In an earlier post I talked about tapping in to the power of the information in our privileged identity management system to improve productivity. Those detailed compliance logs you have been generating are a gold mine of information.
Analyzing large amounts of data is a growing trend. From Google to WalMart companies are building their strategies on complex models and algorithms.
Systems logs can be used not just to look for patterns that indicate a security threat, but those same patterns can show where security and other procedures such as improper configurations of new systems are hurting productivity. Finding those patters can help uncover opportunities to better train, simplify procedures, and uncover best practices that not everyone is following. And once those best practices are discovered you can use controls to ensure that best practices are being followed.
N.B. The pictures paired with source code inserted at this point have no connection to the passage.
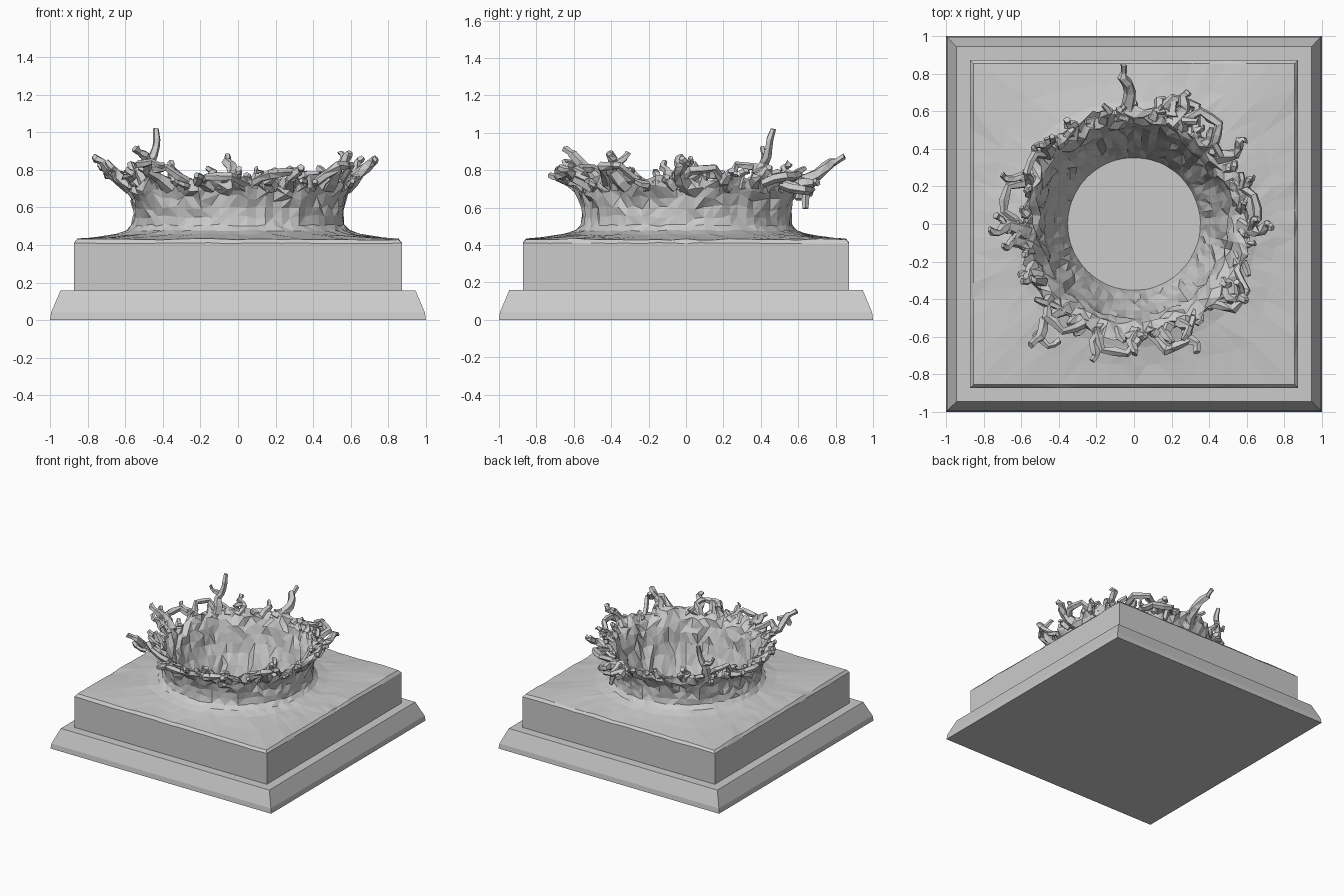
import bpy, bmesh, math, random
from mathutils import Vector, noise

random.seed(7)


def finish(bm, name):
    bmesh.ops.recalc_face_normals(bm, faces=bm.faces)
    me = bpy.data.meshes.new(name)
    bm.to_mesh(me)
    bm.free()
    ob = bpy.data.objects.new(name, me)
    bpy.context.collection.objects.link(ob)
    return ob


def bridge(bm, rings, wild=False):
    for a, b in zip(rings, rings[1:]):
        n = len(a)
        for i in range(n):
            j = (i + 1) % n
            q = (a[i], a[j], b[j], b[i])
            if wild and random.random() < 0.5:
                bm.faces.new((q[0], q[1], q[2]))
                bm.faces.new((q[0], q[2], q[3]))
            elif wild:
                bm.faces.new((q[0], q[1], q[3]))
                bm.faces.new((q[1], q[2], q[3]))
            else:
                bm.faces.new(q)


# Square stepped plinth
bm = bmesh.new()
rings = [[bm.verts.new((x * r, y * r, z)) for x, y in ((-1, -1), (1, -1), (1, 1), (-1, 1))]
         for r, z in ((1, 0), (0.995, 0.04), (0.955, 0.135), (0.945, 0.158))]
bridge(bm, rings)
bm.faces.new(rings[0])
bm.faces.new(rings[-1])
finish(bm, "plinth")

# Block of liquid with a crater and thin crown wall: radius, height, squareness, jitter
N = 72
rows = [(0.350, 0.150, 0, .004), (0.375, 0.22, 0, .008), (0.405, 0.29, 0, .010),
        (0.435, 0.37, 0, .012), (0.465, 0.45, 0, .012), (0.490, 0.53, 0, .013),
        (0.505, 0.60, 0, .014), (0.520, 0.66, 0, .015), (0.545, 0.71, 0, .018),
        (0.580, 0.745, 0, .022), (0.615, 0.745, 0, .022), (0.605, 0.705, 0, .020),
        (0.575, 0.655, 0, .016), (0.562, 0.60, 0, .012), (0.558, 0.55, 0, .009),
        (0.565, 0.505, 0, .006), (0.595, 0.477, 0, .004), (0.655, 0.458, .1, .003),
        (0.750, 0.442, .5, .003), (0.855, 0.430, 1, .005), (0.872, 0.410, 1, .003),
        (0.872, 0.152, 1, 0)]


def rim_wave(a):
    return noise.noise(Vector((2.5 * math.cos(a), 2.5 * math.sin(a), 3.1)))


bm = bmesh.new()
rings = []
for r, z, sq, jit in rows:
    ring = []
    lift = min(1, max(0, (z - 0.5) / 0.24))
    for i in range(N):
        a = 2 * math.pi * i / N
        c, s = math.cos(a), math.sin(a)
        k = r * ((1 - sq) + sq / max(abs(c), abs(s)))
        if z > 0.2 and sq < 1:
            k += random.uniform(-1, 1) * jit + 0.05 * rim_wave(a) * lift
        zz = z + random.uniform(-1, 1) * jit * (z > 0.2) + lift * 0.06 * rim_wave(a + 2)
        ring.append(bm.verts.new((c * k, s * k, zz)))
    rings.append(ring)
bridge(bm, rings, True)
finish(bm, "liquid_block_and_crown")

# Splash fingers
bm = bmesh.new()


def finger(points, r0, r1, sides=5):
    pts = [Vector(p) for p in points]
    path = []
    for a, b in zip(pts, pts[1:]):
        path += [a, (a + b) / 2]
    path.append(pts[-1])
    rings = []
    for i, p in enumerate(path):
        d = (path[min(i + 1, len(path) - 1)] - path[max(i - 1, 0)]).normalized()
        u = d.cross(Vector((0.31, 0.2, 0.93)))
        u = (u if u.length > 0.05 else d.cross(Vector((1, 0, 0)))).normalized()
        v = d.cross(u)
        t = i / (len(path) - 1)
        r = r0 + (r1 - r0) * t ** 0.6
        if i:
            r *= random.uniform(0.8, 1.25)
            p = p + Vector([random.uniform(-.007, .007) for _ in range(3)])
        rings.append([bm.verts.new(p + r * (u * math.cos(w) + v * math.sin(w)))
                      for w in [2 * math.pi * k / sides for k in range(sides)]])
    bridge(bm, rings, True)
    bm.faces.new(rings[0])
    bm.faces.new(rings[-1])


def polar(deg, r, z):
    a = math.radians(deg)
    return (r * math.cos(a), r * math.sin(a), z)


# Main fingers: tip x, y, z and root thickness
for x, y, z, r in [(-0.05, 0.84, 0.87, .045), (-0.77, -0.03, 0.88, .045),
                   (0.74, -0.02, 0.87, .045), (-0.70, 0.26, 0.79, .04),
                   (-0.60, -0.30, 0.80, .04), (-0.55, -0.64, 0.92, .045),
                   (-0.22, -0.73, 0.77, .04), (0.00, -0.70, 0.80, .04),
                   (0.20, -0.68, 0.79, .04), (0.34, -0.68, 0.82, .04),
                   (0.60, -0.42, 0.90, .045), (0.60, 0.45, 0.82, .04),
                   (0.64, 0.24, 0.80, .04), (0.29, 0.71, 0.74, .05),
                   (-0.70, -0.12, 0.84, .04), (-0.36, 0.55, 0.84, .04)]:
    d = math.degrees(math.atan2(y, x))
    rt = math.hypot(x, y)
    finger([polar(d + 2, 0.57, 0.71), polar(d - 2, 0.57 + (rt - 0.57) * 0.5, 0.72 + (z - 0.72) * 0.4),
            polar(d + 1, 0.57 + (rt - 0.57) * 0.8, 0.72 + (z - 0.72) * 0.8), (x, y, z)], r, .017)

# Tall finger and forks
finger([(-0.46, 0.38, 0.72), (-0.47, 0.42, 0.84), (-0.44, 0.44, 0.92),
        (-0.43, 0.46, 1.02)], .045, .016)
finger([(-0.46, 0.43, 0.86), (-0.51, 0.42, 0.88), (-0.54, 0.41, 0.92)], .022, .014)
finger([(-0.66, -0.04, 0.78), (-0.71, 0.03, 0.80), (-0.74, 0.05, 0.83)], .025, .018)
finger([(0.62, -0.02, 0.78), (0.64, 0.02, 0.84), (0.66, 0.03, 0.86)], .025, .016)
finger([(-0.53, -0.58, 0.83), (-0.46, -0.65, 0.84), (-0.40, -0.62, 0.82)], .022, .016)
finger([(0.58, -0.40, 0.82), (0.56, -0.33, 0.86), (0.55, -0.31, 0.90)], .022, .016)

# Small ragged drips around the rim
for i in range(44):
    d = i * 360 / 44 + random.uniform(-3, 3)
    out = random.uniform(0.0, 0.07)
    top = random.uniform(0.73, 0.81)
    finger([polar(d, 0.575, 0.71), polar(d + random.uniform(-4, 4), 0.59 + out * 0.6, top - 0.015),
            polar(d + random.uniform(-5, 5), 0.60 + out, top)], .034, .015)

# Thin looping strands between fingers
for d, w, r, z in [(68, 12, 0.71, 0.69), (55, 11, 0.70, 0.77), (150, 10, 0.64, 0.82),
                   (170, 12, 0.70, 0.77), (232, 11, 0.68, 0.80), (262, 12, 0.69, 0.76),
                   (290, 12, 0.69, 0.78), (325, 11, 0.70, 0.82), (8, 12, 0.66, 0.80)]:
    finger([polar(d - w, 0.59, 0.73), polar(d - w * 0.5, r, z),
            polar(d + w * 0.4, r, z + 0.01), polar(d + w, 0.59, 0.73)], .024, .022)

# Lumpy overhang at the rear
for d, z in ((62, 0.64), (70, 0.60), (76, 0.67)):
    finger([polar(d, 0.60, 0.73), polar(d + 2, 0.67, 0.70), polar(d, 0.68, z)], .04, .018)
finish(bm, "splash_fingers")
Realizing that value requires a data analysis strategy and a strategy for how to engage the organization in using that analysis. Your data analysis strategy needs to consider the roles of monitoring, logging and reporting, as well as when and how to combine data from different sources. Single silos of data are simpler to use but correlating data across silos provides more powerful insights. Ultimately you will need both, but your data analysis strategy needs to focus on providing insights your organization can act on. And that’s where you need to consider your how to engage your people in using the data. More on that next week.